%%

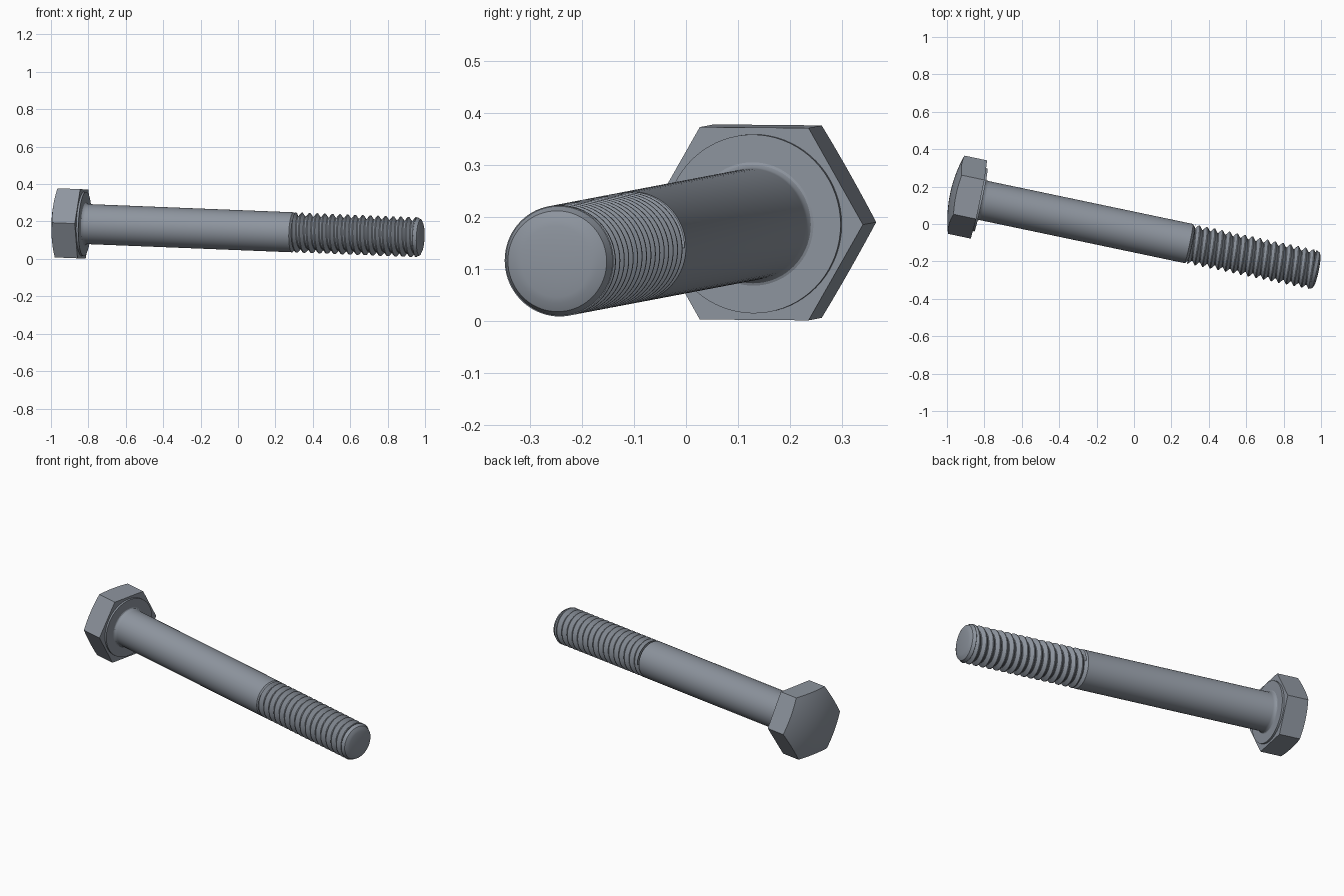
import bpy, bmesh, math
from mathutils import Vector, Matrix

cube = bpy.data.objects.get("Cube")
if cube:
    bpy.data.objects.remove(cube)

# Bolt frame: local z runs from the head to the tip, local x points at a hexagon corner
axis = Vector((1, -0.21, -0.04)).normalized()
side = Vector((0, 1, 0))
side = (side - axis * side.dot(axis)).normalized()
frame = Matrix((side, axis.cross(side), axis)).transposed().to_4x4()
frame.translation = (-0.829, 0.131, 0.187)

steel = bpy.data.materials.new("steel_grey")
steel.use_nodes = True
colour = (0.27, 0.30, 0.345, 1)
steel.diffuse_color = colour
steel.node_tree.nodes["Principled BSDF"].inputs["Base Color"].default_value = colour

SEGMENTS = 72


def skin(name, rows):
    """Skin rows of (radius, height) functions of the turn angle."""
    bm = bmesh.new()
    grid = []
    for row in rows:
        ring = []
        for j in range(SEGMENTS + 1):
            a = math.tau * j / SEGMENTS
            r, t = row(a)
            ring.append(bm.verts.new((r * math.cos(a), r * math.sin(a), t)))
        grid.append(ring)
    for low, high in zip(grid, grid[1:]):
        for j in range(SEGMENTS):
            quad = (low[j], low[j + 1], high[j + 1], high[j])
            bm.faces.new(quad)
    bmesh.ops.remove_doubles(bm, verts=bm.verts[:], dist=0.00005)
    mesh = bpy.data.meshes.new(name)
    bm.to_mesh(mesh)
    bm.free()
    mesh.materials.append(steel)
    obj = bpy.data.objects.new(name, mesh)
    bpy.context.collection.objects.link(obj)
    obj.matrix_world = frame
    bpy.ops.object.select_all(action="DESELECT")
    obj.select_set(True)
    bpy.context.view_layer.objects.active = obj
    bpy.ops.object.shade_smooth_by_angle()
    return obj


def lathe(name, profile):
    return skin(name, [lambda a, p=p: p for p in profile])


# Hexagonal head with a shallow spherical crown
APOTHEM, HEAD_BACK, CROWN = 0.185, -0.124, 0.033
CORNER = APOTHEM / math.cos(math.pi / 6)
SPHERE = (CORNER ** 2 + CROWN ** 2) / (2 * CROWN)


def hex_radius(a):
    return APOTHEM / math.cos(a % (math.pi / 3) - math.pi / 6)


def crown_row(f):
    def row(a):
        r = f * hex_radius(a)
        drop = SPHERE - math.sqrt(SPHERE ** 2 - r ** 2)
        return r, HEAD_BACK - CROWN + drop
    return row


head_rows = [crown_row(k / 10) for k in range(11)]
head_rows += [lambda a: (hex_radius(a), 0), lambda a: (0, 0)]
skin("hex_head", head_rows)

# Bearing collar under the head
lathe("bearing_collar", [(0.172, -0.005), (0.172, 0.011), (0, 0.011)])

# Plain shank with a fillet at the head and a run-out at the thread
START, END = 1.16, 1.825
MAJOR, MINOR = 0.107, 0.087
lathe("shank", [(0.121, 0.01), (0.114, 0.013), (0.109, 0.02), (MAJOR, 0.03),
                (MAJOR, START - 0.012), (MINOR, START + 0.003), (0, START + 0.003)])

# Helical thread
TURNS = 16
PITCH = (END - START) / TURNS
TOOTH = [(0, MINOR), (0.12, MINOR), (0.5, MAJOR), (0.62, MAJOR)]


def thread_row(turn, offset, radius):
    def row(a):
        t = START + PITCH * (turn + offset + a / math.tau)
        return radius, min(max(t, START), END)
    return row


skin("thread", [thread_row(n, o, r) for n in range(-1, TURNS + 1) for o, r in TOOTH])

# Chamfered, slightly domed tip
tip = [(MINOR, END - 0.008), (MAJOR - 0.002, END), (0.097, END + 0.018)]
tip += [(0.097 * math.cos(b), END + 0.018 + 0.014 * math.sin(b))
        for b in (math.pi / 2 * k / 8 for k in range(3, 9))]
lathe("tip", tip)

%%

- PROMPT -
Gather all lines from the records above in which "return" appears.

- RESPONSE -
    return obj
    return skin(name, [lambda a, p=p: p for p in profile])
    return APOTHEM / math.cos(a % (math.pi / 3) - math.pi / 6)
        return r, HEAD_BACK - CROWN + drop
    return row
        return radius, min(max(t, START), END)
    return row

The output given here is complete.